    It’s funny that you blogged on this, this morning. I’ve been thinking along this same train of thought the last couple of days. My mind goes to Romans 10:2. There are many, who are zealous for the word of God, the study of the word of God, and maybe even God Himself, yet they don’t truly know Him, and their motivations, their zeal, is not where it ought to be. They are seeking knowledge, and not God at all. The same is true in many areas of our Christian walks, whether it be our study, spiritual disciplines, or our various areas of service to God, and our ministries/churches. If our zeal is not for God Himself, and seeking to know Him, on a deeper level, not just collecting information about Him, or trying to impress Him, or others within our circle of theology, or our churches. If we are not truly seeking Him and seeking His righteousness, and submitting to that righteousness, then we are completely missing the point, as you have so accurately alluded to in your post.

    Thanks for putting words to my thoughts this morning. :)

  • http://anewcreation33.wordpress.com anewcreation

    There is another danger to studying theology in my opinion, and that is that some can take that as a licence to patronise and feel superior and wiser than other Christians, forgetting that it is through the Holy Spirit that we are blessed with a better knowledge of the Son and the Father, and not what we learn from other’s interpretation of who God is.

    A personal and intimate relationship with God is open to all who have accepted Jesus Christ into their hearts, and so theology degree or no degree, we can all aspire to such unfathomable and glorious knowledge, and we can all and must all continue to remain humble as we acknowledge how little we really know.

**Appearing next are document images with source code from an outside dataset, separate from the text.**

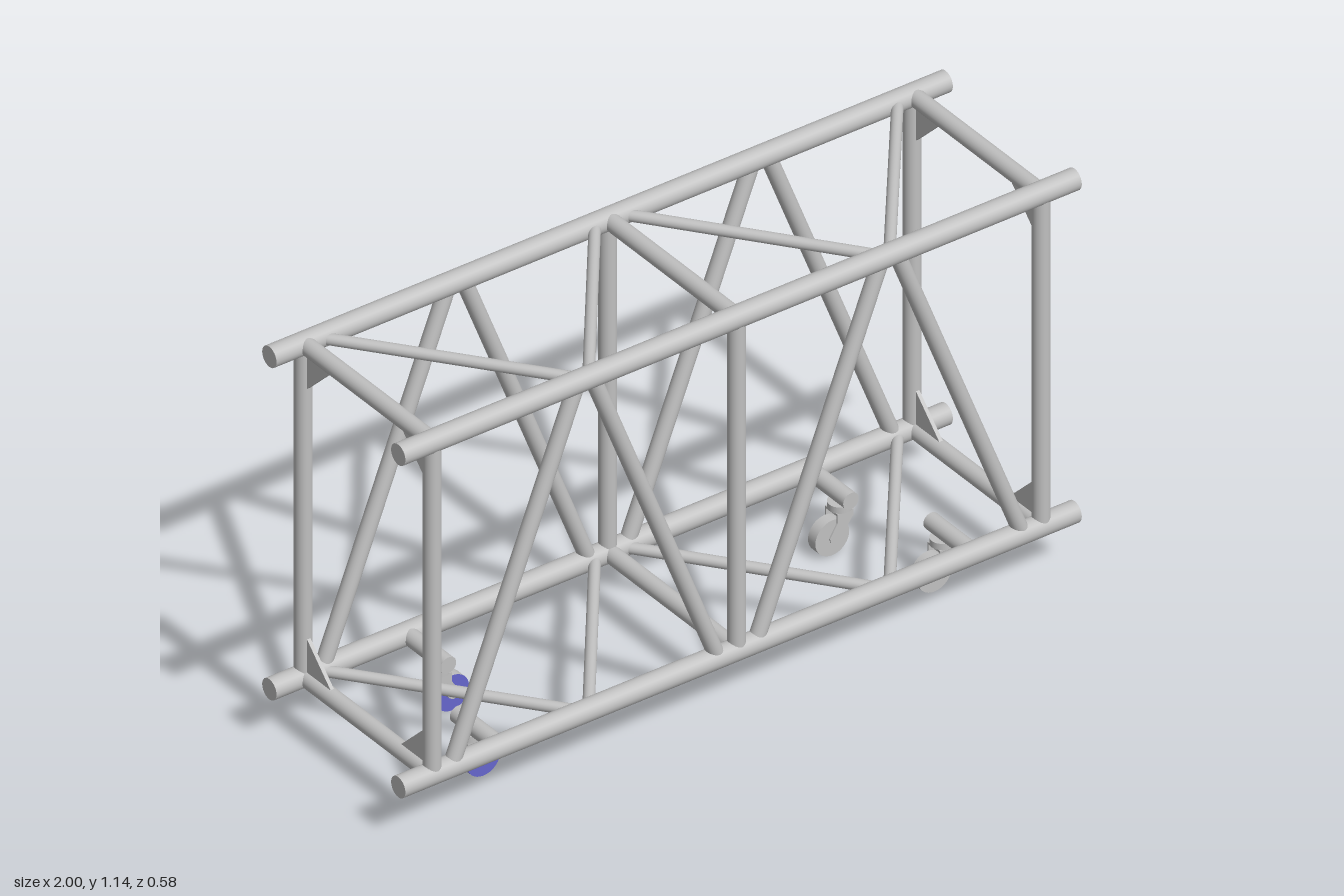
import * as THREE from 'three';

const metal = new THREE.MeshStandardMaterial({ color: 0xc0c0c0 });
metal.name = 'aluminium';
const blue = new THREE.MeshStandardMaterial({ color: 0x6666cc });
blue.name = 'wheelBlue';

const LOW = 0.158, HIGH = 1.112, SIDE = 0.26; // chord centre lines

// Round tube between two points
function tube(parent, name, a, b, radius) {
  const start = new THREE.Vector3(...a), end = new THREE.Vector3(...b);
  const dir = end.clone().sub(start);
  const mesh = new THREE.Mesh(new THREE.CylinderGeometry(radius, radius, dir.length(), 24), metal);
  mesh.name = name;
  mesh.position.copy(start).add(end).multiplyScalar(0.5);
  mesh.quaternion.setFromUnitVectors(new THREE.Vector3(0, 1, 0), dir.normalize());
  parent.add(mesh);
}

// Flat plate in the xy plane, centred on z = 0
function plate(name, points, depth) {
  const shape = new THREE.Shape(points.map(([x, y]) => new THREE.Vector2(x, y)));
  const geo = new THREE.ExtrudeGeometry(shape, { depth, bevelEnabled: false });
  geo.translate(0, 0, -depth / 2);
  const mesh = new THREE.Mesh(geo, metal);
  mesh.name = name;
  return mesh;
}

// Swivel caster, trailing towards +x; wheelMaterials = [tread, front cap, back cap]
function makeCaster(trail, wheelMaterials) {
  const caster = new THREE.Group();
  caster.name = 'caster';
  const swivel = new THREE.Mesh(new THREE.CylinderGeometry(0.031, 0.031, 0.018, 24), metal);
  swivel.name = 'swivelPlate';
  swivel.position.y = 0.127;
  caster.add(swivel);

  const crown = new THREE.Mesh(new THREE.BoxGeometry(0.047, 0.006, 0.05), metal);
  crown.name = 'forkCrown';
  crown.position.set(trail * 0.0015, 0.115, 0);
  caster.add(crown);

  // Fork cheeks lean from the swivel down to the axle
  const outline = [[-0.022, 0.118], [-0.022, 0.1], [0.018, 0.045], [0.03, 0.038],
    [0.044, 0.044], [0.047, 0.056], [0.025, 0.092], [0.025, 0.118]].map(([x, y]) => [x * trail, y]);
  for (const s of [1, -1]) {
    const cheek = plate('forkCheek', outline, 0.004);
    cheek.position.z = s * 0.023;
    caster.add(cheek);
  }
  tube(caster, 'axle', [trail * 0.033, 0.051, -0.025], [trail * 0.033, 0.051, 0.025], 0.006);

  const wheel = new THREE.Mesh(new THREE.CylinderGeometry(0.05, 0.05, 0.03, 32), wheelMaterials);
  wheel.name = 'wheel';
  wheel.rotation.x = Math.PI / 2;
  wheel.position.set(trail * 0.033, 0.05, 0);
  caster.add(wheel);
  return caster;
}

export function createModel() {
  const model = new THREE.Group();
  model.name = 'trussSection';

  // Four long chords
  for (const y of [LOW, HIGH])
    for (const z of [-SIDE, SIDE]) tube(model, 'chord', [-1, y, z], [1, y, z], 0.029);

  // Upright and cross-bar frames
  for (const x of [-0.9, 0, 0.9]) {
    for (const z of [-SIDE, SIDE]) tube(model, 'upright', [x, LOW, z], [x, HIGH, z], 0.023);
    for (const y of [LOW, HIGH]) tube(model, 'crossBar', [x, y, -SIDE], [x, y, SIDE], 0.023);
  }

  // Diagonal braces on the sides, top and bottom
  for (const s of [-1, 1]) {
    for (const z of [-SIDE, SIDE]) {
      tube(model, 'sideBrace', [s * 0.84, LOW + 0.01, z], [s * 0.475, HIGH - 0.01, z], 0.021);
      tube(model, 'sideBrace', [s * 0.06, LOW + 0.01, z], [s * 0.425, HIGH - 0.01, z], 0.021);
    }
    for (const y of [LOW, HIGH]) {
      tube(model, 'flatBrace', [s * 0.85, y, -0.25], [s * 0.46, y, 0.25], 0.015);
      tube(model, 'flatBrace', [s * 0.045, y, -0.25], [s * 0.43, y, 0.25], 0.015);
    }
  }

  // Triangular gussets in the corners of both end frames
  for (const x of [-0.9, 0.9])
    for (const sz of [-1, 1])
      for (const top of [false, true]) {
        const y0 = top ? HIGH - 0.015 : LOW + 0.015, d = top ? -0.11 : 0.11;
        const z0 = sz * (SIDE - 0.015);
        const gusset = plate('gusset', [[-z0, y0], [-z0 + sz * 0.11, y0], [-z0, y0 + d]], 0.01);
        gusset.rotation.y = Math.PI / 2;
        gusset.position.x = x;
        model.add(gusset);
      }

  // Casters on short outrigger stubs
  for (const sx of [-1, 1])
    for (const sz of [-1, 1]) {
      const x = sx * (sz > 0 ? 0.7 : 0.595);
      tube(model, 'casterStub', [x, LOW, sz * SIDE], [x, LOW, sz * 0.09], 0.023);
      let paint = [metal, metal, metal];
      if (sx < 0) paint = sz > 0 ? [blue, blue, blue] : [metal, blue, metal];
      const caster = makeCaster(-sx, paint);
      caster.position.set(x, 0, sz * 0.135);
      model.add(caster);
    }
  return model;
}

    Thank you for allowing me to comment on your post.

    • http://hardwords.wordpress.com Aaron Armstrong

      Good thought – I wonder if it’s when we see people taking license to be patronizing or having a superiority complex it’s a signal that their theological study is not for the purpose of growing closer to Christ, but to feed something else?

  • http://www.hillsbiblechurch.org/ Don

    Thanks, Aaron.

    This evening my wife and I were driving home from our LifeGroup Bible Study. We are going through the Gospel of John this year.

    She commented what I had been thinking but hadn’t verbalised. “I find the study too dry.” “Why?” I asked. “Because there is just study – no application.”

    She was right, for three months we have been spending a lot of time digging deep – but rarely was there any application. We have been learning stuff – but I question whether we have been growing in wisdom.

    So your post is timely and gives me courage to address this matter with our LifeGroup leaders (I’m one of them, by the way). We need to always ask, Lord, what have I learned in this study that impacts my life and the way I live it?

  • http://www.remissioned.com Reformed Theology

    There should always be application with the study of theology. At the minimum, theology should be applied to our understanding of God’s character. All theologians must be cautious that the study isn’t the end goal. Great article.

  • http://hardwords.wordpress.com Aaron Armstrong

    I think the time that the principle of there always being some point of application really hit home when the small group I led studied Daniel.

    It was the first study I didn’t butcher, but at the end–at least for the last session–the question came up, “What’s the point of knowing this?”

    My problem had been I’d done all the background research, but failed to bring clarity to the reason why we should seek to understand eschatology and how it affects our lives in the present.

    Ever since, I’ve been trying to avoid making that same mistake.

  • http://www.facebook.com/people/Becky-Pliego/100000416096103 Becky Pliego

    SO TRUE!!!